See: Meteorological Satellites. It's a perfect example of the wonders of modern technology. Somewhere up in the skies flies a weather satellite that can see the rain and magically make it appear on our smart phones here at the airfield. A quick visit on our web browser gets up half-hour updates on the current weather systems present over the country, and importantly, the surrounding areas to see what storms might develop. It's truly an art to interpret these images though; in real-time they are quite accurate, but any reasonable forecasting is a mix of experience, magic, and dumb luck.

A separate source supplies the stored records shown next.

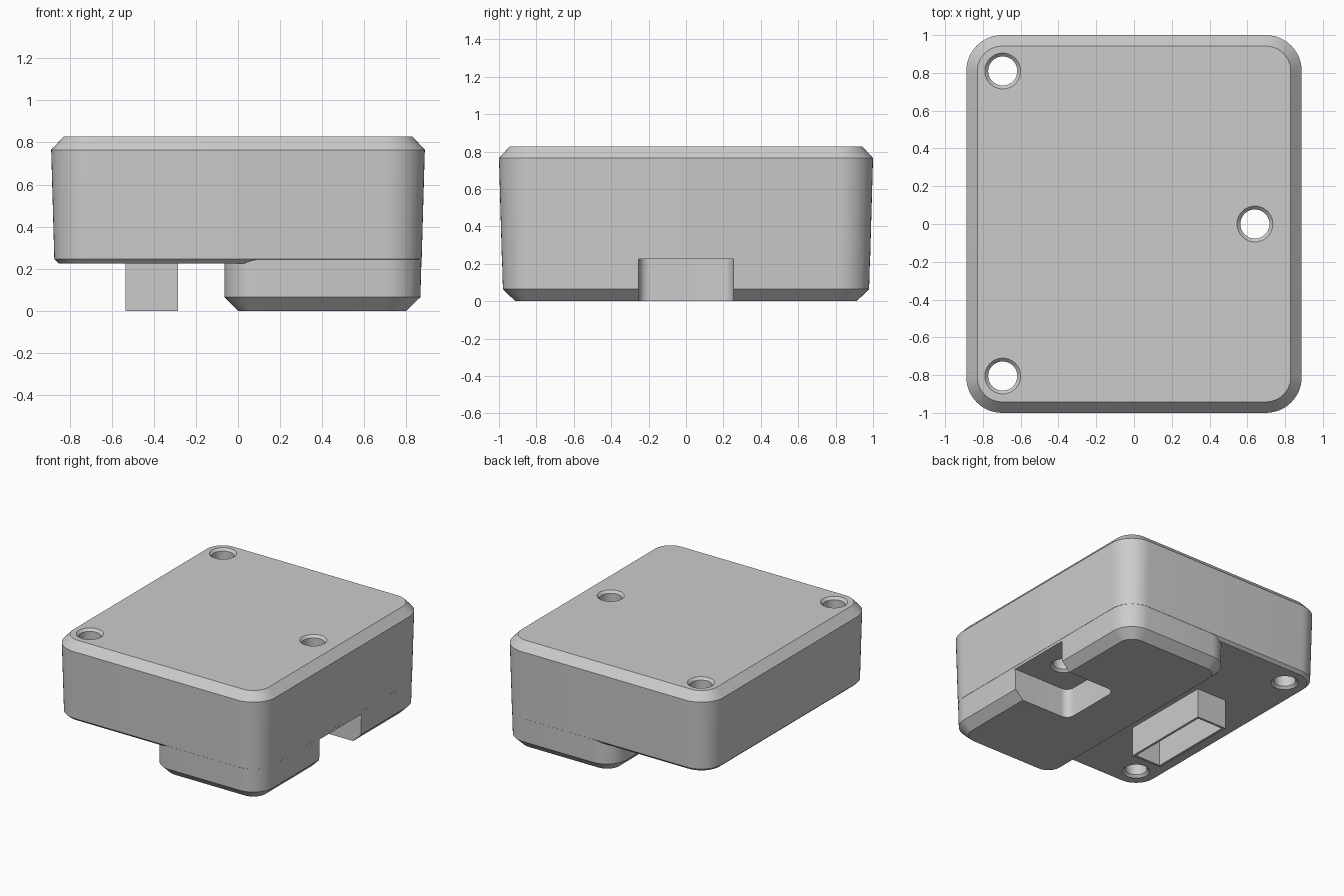
import bpy, bmesh
from math import cos, sin, pi

default = bpy.data.objects.get("Cube")
if default:
    bpy.data.objects.remove(default, do_unlink=True)

grey = bpy.data.materials.new("plain_grey")
grey.use_nodes = True
grey.diffuse_color = (0.6, 0.6, 0.6, 1)
grey.node_tree.nodes["Principled BSDF"].inputs["Base Color"].default_value = (0.6, 0.6, 0.6, 1)


def make_object(name, bm):
    bmesh.ops.recalc_face_normals(bm, faces=bm.faces)
    mesh = bpy.data.meshes.new(name)
    bm.to_mesh(mesh)
    bm.free()
    mesh.materials.append(grey)
    obj = bpy.data.objects.new(name, mesh)
    bpy.context.collection.objects.link(obj)
    return obj


def loft(name, sections):
    """Skin a closed solid through equal-length loops of points."""
    bm = bmesh.new()
    loops = [[bm.verts.new(p) for p in s] for s in sections]
    n = len(loops[0])
    for low, high in zip(loops, loops[1:]):
        for i in range(n):
            j = (i + 1) % n
            bm.faces.new((low[i], low[j], high[j], high[i]))
    bm.faces.new(loops[0][::-1])
    bm.faces.new(loops[-1])
    return make_object(name, bm)


def rounded_rect(x0, x1, y0, y1, r, z, seg=12):
    centres = ((x1 - r, y1 - r), (x0 + r, y1 - r), (x0 + r, y0 + r), (x1 - r, y0 + r))
    return [(cx + r * cos((q + k / seg) * pi / 2), cy + r * sin((q + k / seg) * pi / 2), z)
            for q, (cx, cy) in enumerate(centres) for k in range(seg + 1)]


def circle(x, y, r, z, n=40):
    return [(x + r * cos(2 * pi * i / n), y + r * sin(2 * pi * i / n), z) for i in range(n)]


def shell_section(z, inset=0.0, left=None):
    """Slice of the tapered outer shell, optionally with its own left wall."""
    grow = 0.0286 * (z - 0.065) - inset
    hx, hy, r = 0.868 + grow, 0.98 + grow, 0.17 + grow
    return rounded_rect(-hx if left is None else left + inset, hx, -hy, hy, r, z)


def combine(target, other, operation):
    other.hide_render = True
    mod = target.modifiers.new(operation, "BOOLEAN")
    mod.operation, mod.solver, mod.object = operation, "EXACT", other
    bpy.context.view_layer.objects.active = target
    bpy.ops.object.modifier_apply(modifier=mod.name)
    bpy.data.objects.remove(other, do_unlink=True)


# Main case with bevelled top and slim bevel underneath
case = loft("case", [shell_section(0.225, 0.02), shell_section(0.245),
                     shell_section(0.765), shell_section(0.828, 0.06)])

# Deeper half below the case
lower_block = loft("lower_block", [shell_section(0, 0.065, -0.065), shell_section(0.065, 0.001, -0.065),
                                   shell_section(0.26, 0.001, -0.065)])
combine(case, lower_block, "UNION")

# Notch in the lower block, open to the side
notch = loft("notch_cutter", [rounded_rect(0.39, 1.2, -0.253, 0.253, 0.06, z) for z in (-0.1, 0.225)])
combine(case, notch, "DIFFERENCE")

# Screw holes, countersunk at both ends
for x, y in ((-0.695, 0.81), (-0.695, -0.805), (0.64, 0)):
    hole = loft("hole_cutter", [circle(x, y, r, z) for r, z in
                                ((0.115, 0.205), (0.077, 0.243), (0.077, 0.81), (0.115, 0.848))])
    combine(case, hole, "DIFFERENCE")

# Hollow rectangular socket under the shallow half
bm = bmesh.new()
bmesh.ops.create_cube(bm, size=1)
for v in bm.verts:
    v.co = (-0.41 + v.co.x * 0.25, v.co.y * 0.71, 0.12 + v.co.z * 0.24)
bm.normal_update()
mouth = min(bm.faces, key=lambda f: f.calc_center_median().z)
bmesh.ops.inset_individual(bm, faces=[mouth], thickness=0.025)
floor = bmesh.ops.extrude_discrete_faces(bm, faces=[mouth])["faces"][0]
bmesh.ops.translate(bm, verts=floor.verts, vec=(0, 0, 0.22))
socket = make_object("socket", bm)

# Smooth curved walls, crisp bevels
bpy.ops.object.select_all(action="DESELECT")
case.select_set(True)
bpy.context.view_layer.objects.active = case
bpy.ops.object.shade_smooth_by_angle(angle=pi / 7)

The images this morning showed a nice big twin storm system over the whole country so those dark clouds
on the horizon were sure to bring a sizeable chunk of rain. The skies at 730am were already telling of the impending rains with the 25 knot winds blowing the clouds quickly across the sky. A few short minutes later and the rains began, immediately dousing the area in a downpour that obfuscated all the surrounding hills and brought streams of water flowing from the runway.

The rains come as both a blessing and a curse. For the dried earth, the rain is a welcome addition to bring fresh growth to the farms and grasses and reduce dust and pollution in the air. Conversely, the torrential rain often causes so much water to flow that roads are damaged, houses flooded, construction projects swamped, and crops destroyed. Sadly not everyone has access to the technology that can help us foresee the bigger storms and reduce damages from the water.

As I'm writing this, the storm is already passing by. The heavy rain reduced to a manageable downpour and the birds and lizards already floating around to eat up all the insects that surface when the water flows. The winds are calming down as well and we start to think about all the mowing to come in the coming weeks with the fresh growth of grass that results from the rain.